(Plain-text document sources)
--

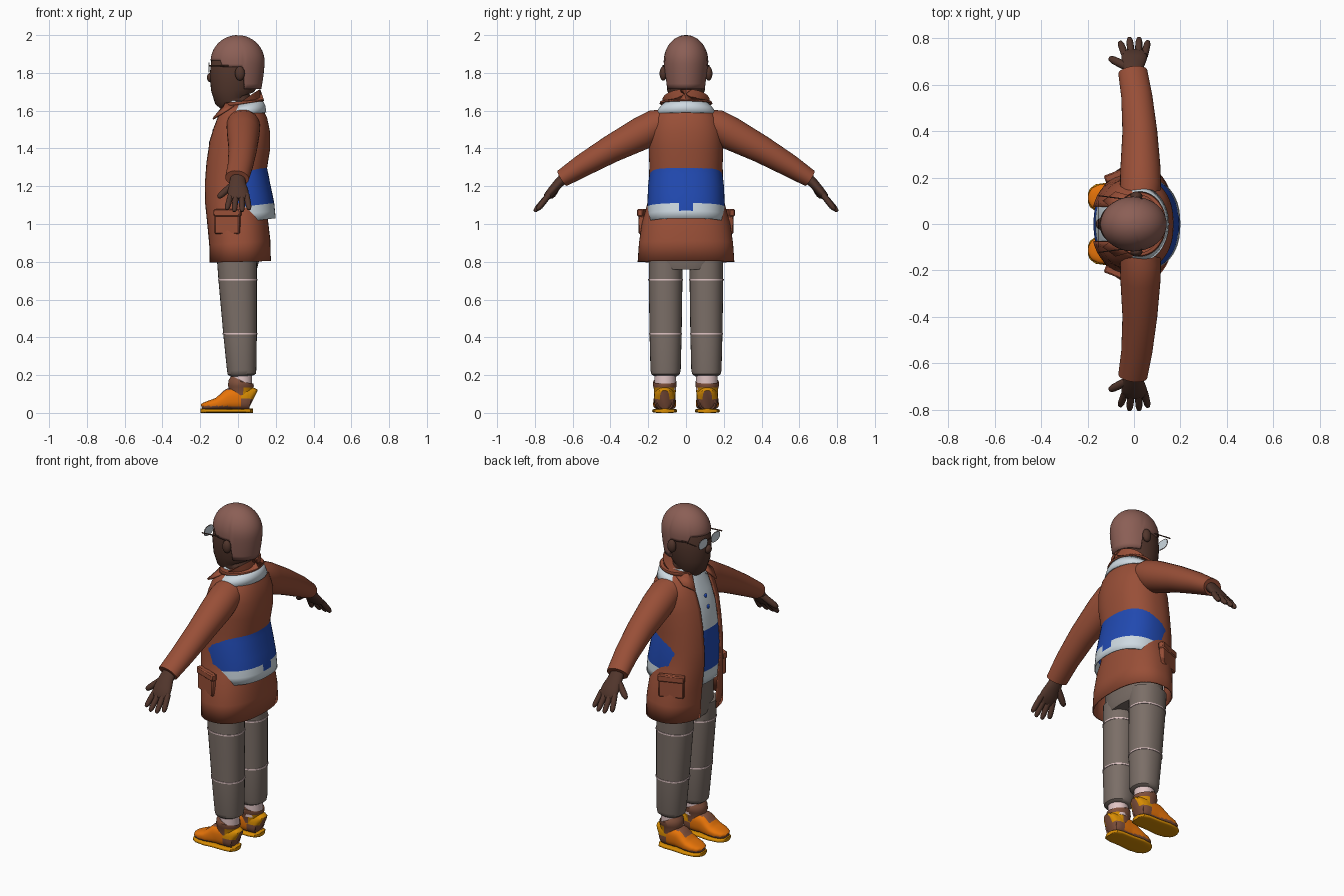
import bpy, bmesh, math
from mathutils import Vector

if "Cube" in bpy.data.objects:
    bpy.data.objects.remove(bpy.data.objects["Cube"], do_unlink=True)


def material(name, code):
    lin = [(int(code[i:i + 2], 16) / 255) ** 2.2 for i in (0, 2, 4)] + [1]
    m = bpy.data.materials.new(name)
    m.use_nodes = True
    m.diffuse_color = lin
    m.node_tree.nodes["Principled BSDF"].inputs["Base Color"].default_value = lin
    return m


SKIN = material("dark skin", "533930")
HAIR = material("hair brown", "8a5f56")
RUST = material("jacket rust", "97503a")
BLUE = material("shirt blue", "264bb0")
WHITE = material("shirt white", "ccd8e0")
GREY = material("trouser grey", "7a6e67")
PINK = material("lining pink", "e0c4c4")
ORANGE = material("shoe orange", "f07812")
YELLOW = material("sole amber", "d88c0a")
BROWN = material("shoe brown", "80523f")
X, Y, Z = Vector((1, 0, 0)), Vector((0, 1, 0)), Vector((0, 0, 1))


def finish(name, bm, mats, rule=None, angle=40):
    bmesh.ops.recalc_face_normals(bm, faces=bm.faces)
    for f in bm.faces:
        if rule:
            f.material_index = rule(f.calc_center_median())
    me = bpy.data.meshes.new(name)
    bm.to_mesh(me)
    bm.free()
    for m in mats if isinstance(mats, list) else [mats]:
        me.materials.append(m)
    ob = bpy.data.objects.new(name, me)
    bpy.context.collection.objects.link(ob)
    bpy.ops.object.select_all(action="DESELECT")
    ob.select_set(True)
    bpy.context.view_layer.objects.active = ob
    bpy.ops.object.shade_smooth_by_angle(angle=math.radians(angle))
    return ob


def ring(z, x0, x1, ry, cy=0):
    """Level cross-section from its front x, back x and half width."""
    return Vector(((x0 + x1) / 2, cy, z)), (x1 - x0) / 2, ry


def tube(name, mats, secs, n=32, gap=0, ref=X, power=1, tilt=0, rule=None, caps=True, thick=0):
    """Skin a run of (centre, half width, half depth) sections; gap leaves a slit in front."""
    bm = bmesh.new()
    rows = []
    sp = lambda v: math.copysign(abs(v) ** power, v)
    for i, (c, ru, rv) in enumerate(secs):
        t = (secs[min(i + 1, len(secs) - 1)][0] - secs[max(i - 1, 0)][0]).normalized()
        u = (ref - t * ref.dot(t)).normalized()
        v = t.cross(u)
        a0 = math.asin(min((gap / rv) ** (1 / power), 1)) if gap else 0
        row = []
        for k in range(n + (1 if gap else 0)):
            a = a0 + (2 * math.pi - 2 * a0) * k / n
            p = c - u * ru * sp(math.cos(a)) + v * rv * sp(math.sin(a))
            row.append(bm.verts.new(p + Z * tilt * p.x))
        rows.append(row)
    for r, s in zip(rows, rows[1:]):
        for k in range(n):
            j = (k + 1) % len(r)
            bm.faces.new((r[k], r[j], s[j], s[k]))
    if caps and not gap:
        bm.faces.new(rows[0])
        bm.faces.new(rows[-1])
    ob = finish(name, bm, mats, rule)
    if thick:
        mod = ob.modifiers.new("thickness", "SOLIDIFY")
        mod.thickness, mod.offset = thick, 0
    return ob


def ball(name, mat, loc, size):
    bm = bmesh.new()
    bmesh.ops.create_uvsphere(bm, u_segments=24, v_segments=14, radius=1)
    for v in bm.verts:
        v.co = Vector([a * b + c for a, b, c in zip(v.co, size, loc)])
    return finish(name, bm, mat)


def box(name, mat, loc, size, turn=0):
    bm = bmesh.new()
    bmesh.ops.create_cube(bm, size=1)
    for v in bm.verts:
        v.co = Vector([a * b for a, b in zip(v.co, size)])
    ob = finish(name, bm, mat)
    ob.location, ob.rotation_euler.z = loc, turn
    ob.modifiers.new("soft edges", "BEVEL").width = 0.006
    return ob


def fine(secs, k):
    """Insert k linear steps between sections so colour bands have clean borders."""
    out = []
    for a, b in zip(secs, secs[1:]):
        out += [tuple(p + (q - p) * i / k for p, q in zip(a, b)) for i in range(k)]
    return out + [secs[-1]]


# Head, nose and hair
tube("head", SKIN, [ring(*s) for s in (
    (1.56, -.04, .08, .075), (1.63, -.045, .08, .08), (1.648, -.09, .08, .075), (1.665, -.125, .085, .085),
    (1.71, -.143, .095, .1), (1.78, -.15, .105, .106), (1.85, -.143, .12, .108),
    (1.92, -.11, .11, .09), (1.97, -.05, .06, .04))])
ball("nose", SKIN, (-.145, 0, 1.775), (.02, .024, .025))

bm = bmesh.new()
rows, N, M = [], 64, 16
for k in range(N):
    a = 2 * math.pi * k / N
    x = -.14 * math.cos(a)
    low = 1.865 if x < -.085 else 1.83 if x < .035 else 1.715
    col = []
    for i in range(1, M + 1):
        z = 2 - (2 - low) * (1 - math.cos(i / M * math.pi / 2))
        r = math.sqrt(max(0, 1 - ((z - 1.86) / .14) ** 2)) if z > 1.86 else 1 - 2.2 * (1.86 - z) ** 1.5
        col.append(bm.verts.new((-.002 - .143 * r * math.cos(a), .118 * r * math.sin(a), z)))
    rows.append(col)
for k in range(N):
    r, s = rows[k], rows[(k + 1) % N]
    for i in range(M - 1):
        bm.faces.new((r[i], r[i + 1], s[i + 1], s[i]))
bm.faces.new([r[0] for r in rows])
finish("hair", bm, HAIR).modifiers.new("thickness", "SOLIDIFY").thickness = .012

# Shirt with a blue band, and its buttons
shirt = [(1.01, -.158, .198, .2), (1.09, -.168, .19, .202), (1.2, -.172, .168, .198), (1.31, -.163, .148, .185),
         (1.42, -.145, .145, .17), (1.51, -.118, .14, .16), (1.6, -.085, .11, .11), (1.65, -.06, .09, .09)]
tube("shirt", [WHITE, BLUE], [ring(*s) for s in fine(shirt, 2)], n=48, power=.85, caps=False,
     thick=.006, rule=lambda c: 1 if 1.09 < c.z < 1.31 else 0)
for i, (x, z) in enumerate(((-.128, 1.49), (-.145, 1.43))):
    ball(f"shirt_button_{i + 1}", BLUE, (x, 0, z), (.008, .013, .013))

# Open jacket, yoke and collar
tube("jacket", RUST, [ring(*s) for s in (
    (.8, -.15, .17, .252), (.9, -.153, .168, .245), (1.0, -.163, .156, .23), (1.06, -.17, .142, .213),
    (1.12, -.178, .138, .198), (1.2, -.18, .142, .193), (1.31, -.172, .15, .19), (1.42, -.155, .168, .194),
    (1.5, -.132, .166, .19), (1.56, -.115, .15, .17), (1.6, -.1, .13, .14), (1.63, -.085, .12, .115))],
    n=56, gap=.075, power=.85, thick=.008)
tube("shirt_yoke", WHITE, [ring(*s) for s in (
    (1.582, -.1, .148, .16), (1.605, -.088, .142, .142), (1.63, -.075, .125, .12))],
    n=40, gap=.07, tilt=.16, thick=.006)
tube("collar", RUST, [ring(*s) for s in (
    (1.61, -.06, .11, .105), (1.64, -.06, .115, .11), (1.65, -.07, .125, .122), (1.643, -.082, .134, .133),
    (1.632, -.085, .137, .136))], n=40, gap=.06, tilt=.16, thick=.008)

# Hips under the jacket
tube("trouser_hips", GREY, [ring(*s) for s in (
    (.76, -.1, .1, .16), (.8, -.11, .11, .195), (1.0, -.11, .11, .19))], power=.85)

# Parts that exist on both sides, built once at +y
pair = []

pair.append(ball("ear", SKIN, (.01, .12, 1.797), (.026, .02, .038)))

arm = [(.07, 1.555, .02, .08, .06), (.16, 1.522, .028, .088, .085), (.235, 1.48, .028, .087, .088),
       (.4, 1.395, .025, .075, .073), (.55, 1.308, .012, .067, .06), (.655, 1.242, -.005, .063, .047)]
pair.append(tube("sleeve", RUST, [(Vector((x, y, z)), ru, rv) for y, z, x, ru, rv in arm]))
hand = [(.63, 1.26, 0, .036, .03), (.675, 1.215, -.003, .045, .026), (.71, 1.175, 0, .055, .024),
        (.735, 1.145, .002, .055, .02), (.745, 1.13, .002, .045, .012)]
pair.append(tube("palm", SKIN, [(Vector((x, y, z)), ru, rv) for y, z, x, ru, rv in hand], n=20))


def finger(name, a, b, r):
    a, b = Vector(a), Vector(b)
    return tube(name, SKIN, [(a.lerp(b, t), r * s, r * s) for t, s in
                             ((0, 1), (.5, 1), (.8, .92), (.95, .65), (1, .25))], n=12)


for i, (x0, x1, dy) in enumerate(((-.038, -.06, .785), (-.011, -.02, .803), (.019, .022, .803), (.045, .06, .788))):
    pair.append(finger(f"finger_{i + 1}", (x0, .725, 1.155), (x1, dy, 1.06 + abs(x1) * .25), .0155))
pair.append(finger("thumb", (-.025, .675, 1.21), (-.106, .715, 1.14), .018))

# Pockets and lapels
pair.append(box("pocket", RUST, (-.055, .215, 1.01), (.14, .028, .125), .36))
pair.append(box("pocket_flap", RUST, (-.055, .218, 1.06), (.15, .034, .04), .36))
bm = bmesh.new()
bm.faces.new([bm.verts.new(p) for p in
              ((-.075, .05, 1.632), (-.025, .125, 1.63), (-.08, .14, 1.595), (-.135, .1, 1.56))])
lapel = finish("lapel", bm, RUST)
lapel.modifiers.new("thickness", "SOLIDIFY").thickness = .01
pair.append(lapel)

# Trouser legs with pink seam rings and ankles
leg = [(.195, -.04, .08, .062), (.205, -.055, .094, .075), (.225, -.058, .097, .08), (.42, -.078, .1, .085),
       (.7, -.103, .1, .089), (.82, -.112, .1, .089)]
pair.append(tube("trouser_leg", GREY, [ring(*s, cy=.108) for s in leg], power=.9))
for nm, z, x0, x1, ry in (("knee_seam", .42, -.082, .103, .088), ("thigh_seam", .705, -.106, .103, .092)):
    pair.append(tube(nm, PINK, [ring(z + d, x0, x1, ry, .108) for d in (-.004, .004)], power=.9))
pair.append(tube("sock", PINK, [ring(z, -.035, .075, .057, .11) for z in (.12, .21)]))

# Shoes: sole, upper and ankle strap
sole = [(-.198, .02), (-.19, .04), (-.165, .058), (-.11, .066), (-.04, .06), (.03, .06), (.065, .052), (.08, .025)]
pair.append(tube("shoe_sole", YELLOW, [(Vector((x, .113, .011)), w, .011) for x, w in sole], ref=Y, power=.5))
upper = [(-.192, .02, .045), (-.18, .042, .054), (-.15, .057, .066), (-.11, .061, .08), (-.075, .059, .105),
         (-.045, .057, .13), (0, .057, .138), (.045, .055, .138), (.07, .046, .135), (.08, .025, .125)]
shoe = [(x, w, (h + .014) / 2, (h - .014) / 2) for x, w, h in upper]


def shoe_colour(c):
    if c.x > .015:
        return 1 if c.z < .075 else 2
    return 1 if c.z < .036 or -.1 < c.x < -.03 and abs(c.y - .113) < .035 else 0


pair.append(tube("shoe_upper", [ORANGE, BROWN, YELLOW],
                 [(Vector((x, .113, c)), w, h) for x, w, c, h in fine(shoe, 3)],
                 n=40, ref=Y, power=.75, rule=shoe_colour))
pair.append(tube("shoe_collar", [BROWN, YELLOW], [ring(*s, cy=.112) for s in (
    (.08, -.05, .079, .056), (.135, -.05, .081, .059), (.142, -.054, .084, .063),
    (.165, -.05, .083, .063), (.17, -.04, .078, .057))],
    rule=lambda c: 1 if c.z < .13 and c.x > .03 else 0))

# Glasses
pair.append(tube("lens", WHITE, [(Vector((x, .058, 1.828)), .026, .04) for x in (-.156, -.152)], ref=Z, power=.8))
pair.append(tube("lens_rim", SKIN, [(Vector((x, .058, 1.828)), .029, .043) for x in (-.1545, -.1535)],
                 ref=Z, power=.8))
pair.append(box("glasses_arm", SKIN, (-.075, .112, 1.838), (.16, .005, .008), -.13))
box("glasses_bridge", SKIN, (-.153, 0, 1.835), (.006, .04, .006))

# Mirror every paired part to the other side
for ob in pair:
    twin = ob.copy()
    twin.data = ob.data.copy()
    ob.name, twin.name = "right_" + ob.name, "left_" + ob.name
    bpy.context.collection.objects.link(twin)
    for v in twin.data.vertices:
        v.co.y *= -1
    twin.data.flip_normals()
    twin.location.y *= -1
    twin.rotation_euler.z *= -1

--

_BRIEF_
Look through the data above. Each line containing the word "YELLOW" needs to be copied.

_PROBLEM SOLUTION_
YELLOW = material("sole amber", "d88c0a")
pair.append(tube("shoe_sole", YELLOW, [(Vector((x, .113, .011)), w, .011) for x, w in sole], ref=Y, power=.5))
pair.append(tube("shoe_upper", [ORANGE, BROWN, YELLOW],
pair.append(tube("shoe_collar", [BROWN, YELLOW], [ring(*s, cy=.112) for s in (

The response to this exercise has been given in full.